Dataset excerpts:
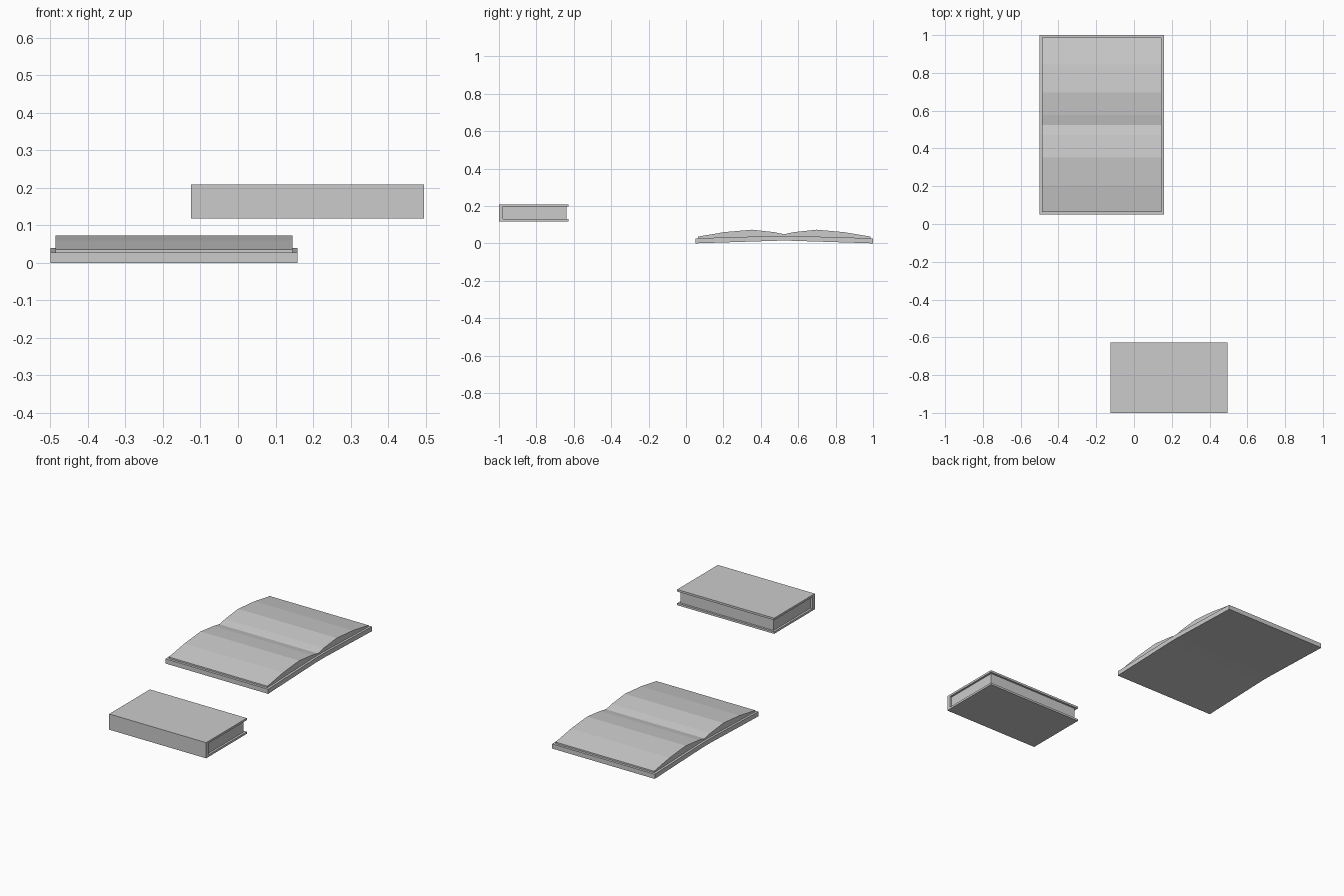
import bpy, bmesh

if "Cube" in bpy.data.objects:
    bpy.data.objects.remove(bpy.data.objects["Cube"])


def extrude_profile(name, profile, x0, x1):
    """Closed y-z profile swept along x."""
    bm = bmesh.new()
    face = bm.faces.new([bm.verts.new((x0, y, z)) for y, z in profile])
    res = bmesh.ops.extrude_face_region(bm, geom=[face])
    moved = [g for g in res["geom"] if isinstance(g, bmesh.types.BMVert)]
    bmesh.ops.translate(bm, verts=moved, vec=(x1 - x0, 0, 0))
    bmesh.ops.recalc_face_normals(bm, faces=bm.faces)
    mesh = bpy.data.meshes.new(name)
    bm.to_mesh(mesh)
    bm.free()
    obj = bpy.data.objects.new(name, mesh)
    bpy.context.collection.objects.link(obj)
    return obj


def mirrored(half, mid):
    """Complete a half profile by reflecting it about y = mid."""
    return half + [(2 * mid - y, z) for y, z in reversed(half) if abs(y - mid) > 1e-6]


# Closed book: C-shaped cover with the spine at the front
y0, y1, z0, z1 = -1.0, -0.628, 0.118, 0.209
t, spine, inset = 0.012, 0.022, 0.012
bx0, bx1 = -0.125, 0.496
extrude_profile("closed_book_cover",
                [(y0, z0), (y1, z0), (y1, z0 + t), (y0 + spine, z0 + t),
                 (y0 + spine, z1 - t), (y1, z1 - t), (y1, z1), (y0, z1)], bx0, bx1)

# Closed book: page block
extrude_profile("closed_book_pages",
                [(y0 + spine, z0 + t), (y1 - inset, z0 + t),
                 (y1 - inset, z1 - t), (y0 + spine, z1 - t)],
                bx0 + inset, bx1 - inset)

# Open book: two cover boards sloping up to a narrow spine strip
mid = 0.525
bottom = mirrored([(0.05, 0.0), (0.487, 0.014)], mid)
top = mirrored([(0.05, 0.027), (0.487, 0.040)], mid)
extrude_profile("open_book_cover", bottom + top[::-1], -0.5, 0.158)

# Open book: two arched page stacks meeting at the gutter
pages_top = mirrored([(0.063, 0.036), (0.205, 0.060), (0.353, 0.073),
                      (0.472, 0.060), (mid, 0.049)], mid)
pages_bottom = mirrored([(0.063, 0.0274), (0.487, 0.040)], mid)
extrude_profile("open_book_pages", pages_bottom + pages_top[::-1], -0.487, 0.145)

What is being asked: Filter the records down to the lines that contain the string "bmesh", and copy those lines.

Completed exercise:
import bpy, bmesh
    bm = bmesh.new()
    res = bmesh.ops.extrude_face_region(bm, geom=[face])
    moved = [g for g in res["geom"] if isinstance(g, bmesh.types.BMVert)]
    bmesh.ops.translate(bm, verts=moved, vec=(x1 - x0, 0, 0))
    bmesh.ops.recalc_face_normals(bm, faces=bm.faces)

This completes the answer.